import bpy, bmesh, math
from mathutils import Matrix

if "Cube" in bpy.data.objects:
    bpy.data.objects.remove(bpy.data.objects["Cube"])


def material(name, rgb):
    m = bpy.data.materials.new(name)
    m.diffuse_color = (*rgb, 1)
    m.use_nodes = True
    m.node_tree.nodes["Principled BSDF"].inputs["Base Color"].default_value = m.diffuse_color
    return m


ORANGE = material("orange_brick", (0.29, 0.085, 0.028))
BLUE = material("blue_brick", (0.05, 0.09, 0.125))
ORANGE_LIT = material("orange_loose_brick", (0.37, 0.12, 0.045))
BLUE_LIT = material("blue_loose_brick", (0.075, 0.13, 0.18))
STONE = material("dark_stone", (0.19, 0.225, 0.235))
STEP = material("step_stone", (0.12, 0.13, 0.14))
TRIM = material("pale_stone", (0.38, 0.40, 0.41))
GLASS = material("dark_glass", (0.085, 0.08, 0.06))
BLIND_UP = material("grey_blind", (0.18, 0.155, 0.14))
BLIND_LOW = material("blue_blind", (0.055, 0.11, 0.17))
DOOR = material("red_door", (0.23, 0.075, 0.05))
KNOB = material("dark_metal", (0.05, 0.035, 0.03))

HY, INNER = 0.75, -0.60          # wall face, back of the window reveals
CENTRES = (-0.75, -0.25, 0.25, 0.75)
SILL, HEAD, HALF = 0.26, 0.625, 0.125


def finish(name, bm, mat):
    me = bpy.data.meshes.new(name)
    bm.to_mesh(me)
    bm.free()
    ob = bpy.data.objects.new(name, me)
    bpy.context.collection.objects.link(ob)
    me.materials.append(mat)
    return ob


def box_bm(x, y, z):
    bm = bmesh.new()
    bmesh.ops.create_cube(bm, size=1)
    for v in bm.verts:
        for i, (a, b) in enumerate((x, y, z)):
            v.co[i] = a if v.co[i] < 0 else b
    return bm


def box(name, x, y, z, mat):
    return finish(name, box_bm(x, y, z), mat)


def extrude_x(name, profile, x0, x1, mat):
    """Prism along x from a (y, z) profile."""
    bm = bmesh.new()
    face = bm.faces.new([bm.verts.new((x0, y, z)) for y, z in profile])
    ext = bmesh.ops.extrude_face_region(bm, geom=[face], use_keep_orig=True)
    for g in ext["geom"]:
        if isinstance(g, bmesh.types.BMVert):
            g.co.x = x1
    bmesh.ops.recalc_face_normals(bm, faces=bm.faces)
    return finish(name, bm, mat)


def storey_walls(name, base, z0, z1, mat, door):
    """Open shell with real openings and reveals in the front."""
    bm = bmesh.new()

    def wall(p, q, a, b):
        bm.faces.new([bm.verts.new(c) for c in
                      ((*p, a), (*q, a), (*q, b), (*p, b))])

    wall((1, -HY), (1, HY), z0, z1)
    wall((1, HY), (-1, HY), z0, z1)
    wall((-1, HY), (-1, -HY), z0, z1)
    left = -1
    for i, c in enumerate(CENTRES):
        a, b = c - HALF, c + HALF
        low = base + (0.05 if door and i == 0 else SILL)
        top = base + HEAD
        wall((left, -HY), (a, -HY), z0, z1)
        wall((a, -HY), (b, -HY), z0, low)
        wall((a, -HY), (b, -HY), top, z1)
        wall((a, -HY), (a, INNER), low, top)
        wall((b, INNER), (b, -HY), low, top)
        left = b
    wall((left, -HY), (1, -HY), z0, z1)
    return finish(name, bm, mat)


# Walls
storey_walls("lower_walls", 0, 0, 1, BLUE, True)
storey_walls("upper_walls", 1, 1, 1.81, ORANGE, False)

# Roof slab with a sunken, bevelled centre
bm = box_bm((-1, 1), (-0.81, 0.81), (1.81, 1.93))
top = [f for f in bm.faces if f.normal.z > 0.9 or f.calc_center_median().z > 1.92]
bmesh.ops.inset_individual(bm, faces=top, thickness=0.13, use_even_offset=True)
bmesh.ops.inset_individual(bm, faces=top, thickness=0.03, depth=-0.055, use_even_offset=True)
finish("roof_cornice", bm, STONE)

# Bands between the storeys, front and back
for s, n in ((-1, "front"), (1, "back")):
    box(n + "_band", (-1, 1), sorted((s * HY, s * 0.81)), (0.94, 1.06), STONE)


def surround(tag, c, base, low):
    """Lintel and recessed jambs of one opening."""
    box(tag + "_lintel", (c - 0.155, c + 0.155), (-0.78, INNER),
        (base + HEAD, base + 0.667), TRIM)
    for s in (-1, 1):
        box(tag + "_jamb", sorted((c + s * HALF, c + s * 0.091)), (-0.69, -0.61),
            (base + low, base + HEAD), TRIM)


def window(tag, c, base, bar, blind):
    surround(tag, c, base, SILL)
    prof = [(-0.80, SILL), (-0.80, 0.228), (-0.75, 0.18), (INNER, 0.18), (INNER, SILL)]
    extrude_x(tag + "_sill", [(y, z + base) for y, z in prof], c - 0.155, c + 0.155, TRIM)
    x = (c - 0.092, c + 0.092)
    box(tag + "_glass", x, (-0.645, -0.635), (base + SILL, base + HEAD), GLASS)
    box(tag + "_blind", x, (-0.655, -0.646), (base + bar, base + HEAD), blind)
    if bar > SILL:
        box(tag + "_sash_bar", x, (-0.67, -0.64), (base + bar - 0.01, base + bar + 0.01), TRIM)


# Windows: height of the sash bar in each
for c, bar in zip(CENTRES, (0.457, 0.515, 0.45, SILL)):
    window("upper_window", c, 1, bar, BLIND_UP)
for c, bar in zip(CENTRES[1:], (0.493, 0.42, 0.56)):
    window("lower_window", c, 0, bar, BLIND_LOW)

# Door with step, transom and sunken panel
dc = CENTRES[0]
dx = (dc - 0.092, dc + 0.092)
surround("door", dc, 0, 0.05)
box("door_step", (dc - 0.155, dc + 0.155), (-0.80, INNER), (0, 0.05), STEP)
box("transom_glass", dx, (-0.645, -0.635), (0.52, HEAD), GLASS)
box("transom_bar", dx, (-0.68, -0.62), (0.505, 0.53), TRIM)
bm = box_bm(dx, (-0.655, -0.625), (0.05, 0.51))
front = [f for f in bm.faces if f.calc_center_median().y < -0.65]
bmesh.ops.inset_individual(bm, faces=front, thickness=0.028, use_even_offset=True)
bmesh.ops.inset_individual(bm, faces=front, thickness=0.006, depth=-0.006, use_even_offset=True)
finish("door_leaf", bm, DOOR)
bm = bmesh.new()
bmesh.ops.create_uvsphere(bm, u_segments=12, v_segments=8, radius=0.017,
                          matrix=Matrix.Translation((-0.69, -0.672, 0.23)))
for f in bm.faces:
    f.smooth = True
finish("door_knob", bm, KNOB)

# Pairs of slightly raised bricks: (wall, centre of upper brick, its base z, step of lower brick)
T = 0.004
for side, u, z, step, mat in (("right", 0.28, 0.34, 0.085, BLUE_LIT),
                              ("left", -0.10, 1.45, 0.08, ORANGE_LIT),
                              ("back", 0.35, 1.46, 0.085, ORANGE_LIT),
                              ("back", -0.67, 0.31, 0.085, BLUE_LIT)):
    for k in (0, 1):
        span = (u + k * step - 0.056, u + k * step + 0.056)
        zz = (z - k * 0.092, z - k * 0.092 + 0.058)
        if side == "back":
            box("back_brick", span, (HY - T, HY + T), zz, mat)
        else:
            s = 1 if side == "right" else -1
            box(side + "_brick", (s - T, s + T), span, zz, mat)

### Exercise brief
Of the lines above, output exactly those from the line bearing "for s, n in" through the line bearing "base + HEAD), GLASS)", inclusive.

### Solution for this exercise
for s, n in ((-1, "front"), (1, "back")):
    box(n + "_band", (-1, 1), sorted((s * HY, s * 0.81)), (0.94, 1.06), STONE)


def surround(tag, c, base, low):
    """Lintel and recessed jambs of one opening."""
    box(tag + "_lintel", (c - 0.155, c + 0.155), (-0.78, INNER),
        (base + HEAD, base + 0.667), TRIM)
    for s in (-1, 1):
        box(tag + "_jamb", sorted((c + s * HALF, c + s * 0.091)), (-0.69, -0.61),
            (base + low, base + HEAD), TRIM)


def window(tag, c, base, bar, blind):
    surround(tag, c, base, SILL)
    prof = [(-0.80, SILL), (-0.80, 0.228), (-0.75, 0.18), (INNER, 0.18), (INNER, SILL)]
    extrude_x(tag + "_sill", [(y, z + base) for y, z in prof], c - 0.155, c + 0.155, TRIM)
    x = (c - 0.092, c + 0.092)
    box(tag + "_glass", x, (-0.645, -0.635), (base + SILL, base + HEAD), GLASS)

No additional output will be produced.